(Saved entries)
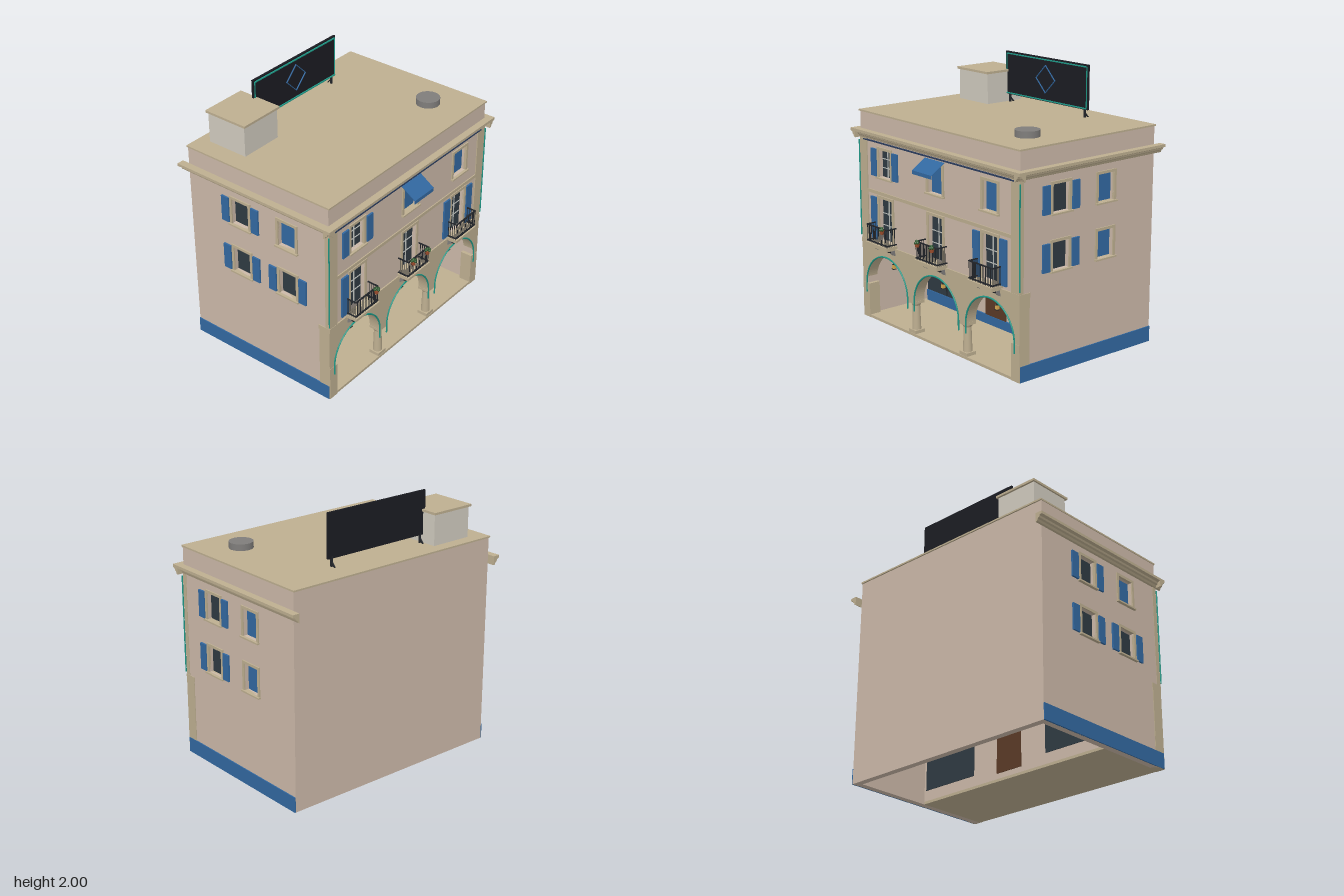
import * as THREE from 'three';

const mat = (color) => new THREE.MeshStandardMaterial({ color, roughness: 0.9 });
const M = {
  wall: mat(0xcbb8a8), tan: mat(0xbdae90), blue: mat(0x3268a0), glass: mat(0x2f3a42), bar: mat(0xb9bcb8),
  iron: mat(0x22252a), brown: mat(0x5a3a26), teal: mat(0x1f9a88), navy: mat(0x2b3c5c), gray: mat(0x7f7d7b),
  pale: mat(0xcfcabe), black: mat(0x1b1c22), gold: mat(0xd8a850), pot: mat(0xa5512f), leaf: mat(0x2f5a30),
};

function add(parent, name, geo, material, x = 0, y = 0, z = 0) {
  const m = new THREE.Mesh(geo, material);
  m.name = name;
  m.position.set(x, y, z);
  parent.add(m);
  return m;
}
// Box given by its limits on each axis
function box(parent, name, material, x0, x1, y0, y1, z0, z1) {
  return add(parent, name, new THREE.BoxGeometry(x1 - x0, y1 - y0, z1 - z0), material,
    (x0 + x1) / 2, (y0 + y1) / 2, (z0 + z1) / 2);
}
function cyl(parent, name, material, r0, r1, y0, y1, x, z, n = 12) {
  return add(parent, name, new THREE.CylinderGeometry(r1, r0, y1 - y0, n), material, x, (y0 + y1) / 2, z);
}
function group(parent, name, x = 0, y = 0, z = 0) {
  const g = new THREE.Group();
  g.name = name;
  g.position.set(x, y, z);
  parent.add(g);
  return g;
}
const polygon = (pts) => new THREE.Shape(pts.map(([x, y]) => new THREE.Vector2(x, y)));
const rect = (x0, x1, y0, y1) => polygon([[x0, y0], [x1, y0], [x1, y1], [x0, y1]]);
const extrude = (shape, depth) =>
  new THREE.ExtrudeGeometry(shape, { depth, bevelEnabled: false, curveSegments: 24 });

const T = 0.05; // wall thickness

// Window in wall space: outer wall surface is z = 0
function addWindow(parent, { u, w, y0, y1, closed, shutters = [], bars, sw = 0.065 }) {
  const g = group(parent, 'window', u), h = w / 2, f = 0.02;
  box(g, closed ? 'closedShutter' : 'glass', closed ? M.blue : M.glass, -h, h, y0, y1, -0.042, -0.03);
  for (const s of [-1, 1]) {
    const x = s * (h + f / 2);
    box(g, 'frameSide', M.tan, x - f / 2, x + f / 2, y0, y1, -0.01, 0.01);
  }
  box(g, 'frameTop', M.tan, -h - f, h + f, y1, y1 + f, -0.01, 0.01);
  box(g, 'sill', M.tan, -h - f - 0.005, h + f + 0.005, y0 - 0.012, y0, -0.03, 0.022);
  if (bars) {
    box(g, 'mullion', M.bar, -0.004, 0.004, y0, y1, -0.03, -0.024);
    for (const t of bars) {
      const y = y0 + t * (y1 - y0);
      box(g, 'glazingBar', M.bar, -h, h, y - 0.003, y + 0.003, -0.03, -0.025);
    }
  }
  for (const s of shutters) {
    const x = s * (h + f + 0.007 + sw / 2);
    box(g, 'shutter', M.blue, x - sw / 2, x + sw / 2, y0, y1, 0, 0.014);
  }
}

// Wall with cut window openings
function facade(parent, name, u0, u1, y0, y1, windows) {
  const g = group(parent, name), s = rect(u0, u1, y0, y1);
  for (const o of windows) s.holes.push(rect(o.u - o.w / 2, o.u + o.w / 2, o.y0, o.y1));
  add(g, 'wall', extrude(s, T), M.wall, 0, 0, -T);
  windows.forEach((o) => addWindow(g, o));
  return g;
}

function addPlant(parent, x, y, z) {
  const g = group(parent, 'flowerPot', x, y, z);
  cyl(g, 'pot', M.pot, 0.013, 0.02, -0.02, 0.012, 0, 0, 10);
  [[0, 0.024, 0], [0.014, 0.016, 0.006], [-0.013, 0.018, -0.004], [0.002, 0.014, 0.014]].forEach(([a, b, c]) =>
    add(g, 'leaves', new THREE.IcosahedronGeometry(0.013, 0), M.leaf, a, b, c));
}

function addBalcony(parent, x) {
  const g = group(parent, 'balcony', x, 0, 0.59);
  box(g, 'slab', M.tan, -0.13, 0.13, 0.63, 0.648, 0, 0.1);
  box(g, 'slabMoulding', M.tan, -0.12, 0.12, 0.615, 0.63, 0, 0.09);
  box(g, 'bracketBeam', M.iron, -0.12, 0.12, 0.606, 0.615, 0.05, 0.07);
  const bracket = extrude(polygon([[0, 0.565], [0.02, 0.575], [0.07, 0.615], [0, 0.615]]), 0.016);
  for (const s of [-1, 1])
    add(g, 'bracket', bracket, M.gray, s * 0.105 + 0.008, 0, 0).rotation.y = -Math.PI / 2;
  for (const y of [0.66, 0.782]) {
    box(g, 'frontRail', M.iron, -0.126, 0.126, y - 0.004, y + 0.004, 0.082, 0.092);
    for (const s of [-1, 1]) box(g, 'sideRail', M.iron, s * 0.122 - 0.004, s * 0.122 + 0.004, y - 0.004, y + 0.004, 0, 0.09);
  }
  for (let i = 0; i <= 14; i++) cyl(g, 'baluster', M.iron, 0.0028, 0.0028, 0.648, 0.782, -0.122 + i * 0.01743, 0.087, 6);
  for (const s of [-1, 1]) for (let i = 1; i < 5; i++)
    cyl(g, 'sideBaluster', M.iron, 0.0028, 0.0028, 0.648, 0.782, s * 0.122, i * 0.0175, 6);
}

export function createModel() {
  const root = new THREE.Group();
  root.name = 'arcadedTownhouse';

  // Main walls
  const up = { y0: 1.138, y1: 1.345 }, mid = { y0: 0.65, y1: 0.975, w: 0.16, bars: [0.36, 0.64], sw: 0.07 };
  const front = facade(root, 'frontWall', -0.855, 0.855, 0.6, 1.605, [
    { u: -0.603, w: 0.14, ...up, shutters: [-1, 1], bars: [0.33, 0.66] },
    { u: 0, w: 0.16, ...up, closed: true },
    { u: 0.6, w: 0.155, ...up, closed: true },
    { u: -0.6, ...mid, shutters: [-1] }, { u: 0, ...mid }, { u: 0.6, ...mid, shutters: [-1, 1] },
  ]);
  front.position.z = 0.59;
  const hi = { w: 0.15, y0: 1.138, y1: 1.338 }, lo = { w: 0.15, y0: 0.735, y1: 0.935 };
  const open = { shutters: [-1, 1] }, shut = { closed: true };
  const sideL = facade(root, 'leftWall', -0.59, 0.66, 0, 1.605, [
    { u: -0.23, ...hi, ...open }, { u: 0.19, ...hi, ...shut },
    { u: -0.23, ...lo, ...open }, { u: 0.19, ...lo, ...shut }]);
  sideL.position.x = 0.905;
  sideL.rotation.y = Math.PI / 2;
  const sideR = facade(root, 'rightWall', -0.66, 0.59, 0, 1.605, [
    { u: -0.19, ...hi, ...open }, { u: 0.23, ...hi, ...shut },
    { u: -0.19, ...lo, ...open }, { u: 0.23, ...lo, ...open }]);
  sideR.position.x = -0.905;
  sideR.rotation.y = -Math.PI / 2;
  box(root, 'backWall', M.wall, -0.855, 0.855, 0, 1.605, -0.66, -0.61);
  box(root, 'ceiling', M.wall, -0.855, 0.855, 0.575, 0.6, -0.61, 0.56);
  box(root, 'roof', M.tan, -0.91, 0.91, 1.603, 1.615, -0.67, 0.6);

  // Cornice along front and sides
  const profile = polygon([[0, 1.405], [0.012, 1.41], [0.018, 1.425], [0.03, 1.432], [0.034, 1.445], [0.045, 1.45],
    [0.054, 1.453], [0.054, 1.473], [0, 1.473]]);
  const cornice = (len) => extrude(profile, len).translate(0, 0, -len / 2);
  add(root, 'frontCornice', cornice(1.918), M.tan, 0, 0, 0.59).rotation.y = -Math.PI / 2;
  add(root, 'leftCornice', cornice(1.364), M.tan, 0.905, 0, -0.038);
  add(root, 'rightCornice', cornice(1.364), M.tan, -0.905, 0, -0.038).rotation.y = Math.PI;

  // Pilasters, string courses, painted base and light tubes
  for (const s of [-1, 1]) {
    box(root, 'pilaster', M.tan, s * 0.865 - 0.043, s * 0.865 + 0.043, 0.62, 1.41, 0.56, 0.598);
    box(root, 'paintedBase', M.blue, s * 0.907 - 0.006, s * 0.907 + 0.006, 0, 0.115, -0.66, 0.592);
    cyl(root, 'cornerTube', M.teal, 0.005, 0.005, 0.645, 1.385, s * 0.913, 0.6, 8);
  }
  box(root, 'stringCourse', M.tan, -0.822, 0.822, 1.0, 1.025, 0.58, 0.598);
  box(root, 'lowerStringCourse', M.tan, -0.91, 0.91, 0.59, 0.625, 0.5, 0.6);
  box(root, 'corniceTube', M.navy, -0.86, 0.86, 1.393, 1.402, 0.59, 0.602);

  // Arcade front with three arches
  const R = 0.26, S = 0.27, arcade = new THREE.Shape();
  arcade.moveTo(-0.91, 0).lineTo(-0.86, 0);
  for (const x of [-0.6, 0, 0.6]) {
    arcade.lineTo(x - R, S);
    arcade.absarc(x, S, R, Math.PI, 0, true);
  }
  arcade.lineTo(0.86, 0).lineTo(0.91, 0).lineTo(0.91, 0.6).lineTo(-0.91, 0.6);
  add(root, 'arcade', extrude(arcade, 0.09), M.tan, 0, 0, 0.507);
  for (const x of [-0.6, 0, 0.6]) {
    const pts = [[x - R, 0.2]];
    for (let i = 0; i <= 24; i++) pts.push([x - R * Math.cos(i * Math.PI / 24), S + R * Math.sin(i * Math.PI / 24)]);
    pts.push([x + R, 0.2]);
    const path = new THREE.CatmullRomCurve3(pts.map(([a, b]) => new THREE.Vector3(a, b, 0.6)));
    add(root, 'archTube', new THREE.TubeGeometry(path, 64, 0.006, 6), M.teal);
  }
  for (const s of [-1, 1]) {
    box(root, 'endPier', M.tan, s * 0.868 - 0.04, s * 0.868 + 0.04, 0, S, 0.505, 0.599);
    box(root, 'columnBase', M.tan, s * 0.3 - 0.042, s * 0.3 + 0.042, 0.018, 0.045, 0.508, 0.592);
    cyl(root, 'column', M.tan, 0.034, 0.028, 0.045, 0.235, s * 0.3, 0.55, 16);
    cyl(root, 'capital', M.tan, 0.03, 0.04, 0.23, 0.25, s * 0.3, 0.55, 16);
    box(root, 'abacus', M.tan, s * 0.3 - 0.042, s * 0.3 + 0.042, 0.25, S, 0.506, 0.594);
  }
  box(root, 'arcadeFloor', M.tan, -0.857, 0.857, 0, 0.02, 0, 0.595);

  // Shop wall inside the arcade
  box(root, 'shopWall', M.wall, -0.855, 0.855, 0.02, 0.575, 0.0, 0.03);
  for (const s of [-1, 1]) {
    const c = s * 0.588, g = group(root, 'shopWindow', c);
    box(g, 'shopGlass', M.glass, -0.245, 0.245, 0.1, 0.472, -0.005, 0.037);
    box(g, 'shopMullion', M.iron, -0.004, 0.004, 0.1, 0.472, 0.03, 0.042);
    box(g, 'shopTransom', M.iron, -0.245, 0.245, 0.39, 0.397, 0.03, 0.042);
    box(g, 'shopBase', M.blue, -0.243, 0.243, 0.02, 0.105, 0.03, 0.047);
  }
  box(root, 'centreBase', M.blue, -0.26, 0.26, 0.02, 0.09, 0.03, 0.044);
  box(root, 'door', M.brown, -0.115, 0.115, 0.06, 0.43, -0.006, 0.04);
  box(root, 'doorLintel', M.brown, -0.08, 0.08, 0.468, 0.478, 0.03, 0.06);
  for (const x of [-0.6, 0, 0.6]) {
    const g = group(root, 'lantern', x, 0, 0.53);
    cyl(g, 'rod', M.iron, 0.003, 0.003, 0.465, 0.535, 0, 0, 6);
    cyl(g, 'lanternCap', M.iron, 0.018, 0.006, 0.463, 0.475, 0, 0, 4);
    box(g, 'lanternGlass', M.gold, -0.011, 0.011, 0.432, 0.463, -0.011, 0.011);
    box(g, 'lanternFoot', M.iron, -0.014, 0.014, 0.427, 0.432, -0.014, 0.014);
  }

  // Balconies, flower pots and awning
  for (const x of [-0.6, 0, 0.6]) addBalcony(root, x);
  for (const x of [-0.515, -0.085, 0.085]) addPlant(root, x, 0.77, 0.695);
  const canopy = extrude(polygon([[0, 1.385], [0.115, 1.31], [0.115, 1.283], [0.111, 1.283], [0.111, 1.307], [0, 1.379]]), 0.22);
  add(root, 'awning', canopy, M.blue, 0.11, 0, 0.595).rotation.y = -Math.PI / 2;

  // Roof house and tank
  box(root, 'roofHouse', M.pale, -0.768, -0.432, 1.61, 1.845, -0.58, -0.25);
  box(root, 'roofHouseCap', M.tan, -0.78, -0.42, 1.845, 1.862, -0.595, -0.235);
  cyl(root, 'tank', M.gray, 0.088, 0.088, 1.612, 1.663, 0.62, 0.28, 32);

  // Roof sign panel
  const sign = group(root, 'signPanel', 0, 0, -0.455);
  box(sign, 'panel', M.black, -0.45, 0.447, 1.673, 2.0, -0.008, 0.008);
  for (const y of [1.683, 1.985]) box(sign, 'edgeTube', M.teal, -0.435, 0.435, y - 0.004, y + 0.004, 0.008, 0.018);
  for (const s of [-1, 1]) {
    box(sign, 'sideTube', M.teal, s * 0.437 - 0.002, s * 0.437 + 0.002, 1.683, 1.985, 0.008, 0.015);
    box(sign, 'post', M.iron, s * 0.41 - 0.007, s * 0.41 + 0.007, 1.61, 1.69, -0.008, 0.006);
    const strut = box(sign, 'strut', M.iron, s * 0.41 - 0.005, s * 0.41 + 0.005, -0.028, 0.028, -0.004, 0.004);
    strut.position.set(s * 0.41, 1.632, -0.018);
    strut.rotation.x = 0.7;
  }
  const diamond = rect(-0.075, 0.075, -0.075, 0.075);
  diamond.holes.push(rect(-0.07, 0.07, -0.07, 0.07));
  add(sign, 'diamondTrim', extrude(diamond, 0.008), M.blue, 0, 1.84, 0.008).rotation.z = Math.PI / 4;

  return root;
}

[Aim of the task]
From the entries above, write out only the lines starting at the line that holds "for (const t" and ending at the line that holds "const x = s * (h + f + 0.007 + sw / 2);", keeping both and matching them exactly.

[Finished task]
    for (const t of bars) {
      const y = y0 + t * (y1 - y0);
      box(g, 'glazingBar', M.bar, -h, h, y - 0.003, y + 0.003, -0.03, -0.025);
    }
  }
  for (const s of shutters) {
    const x = s * (h + f + 0.007 + sw / 2);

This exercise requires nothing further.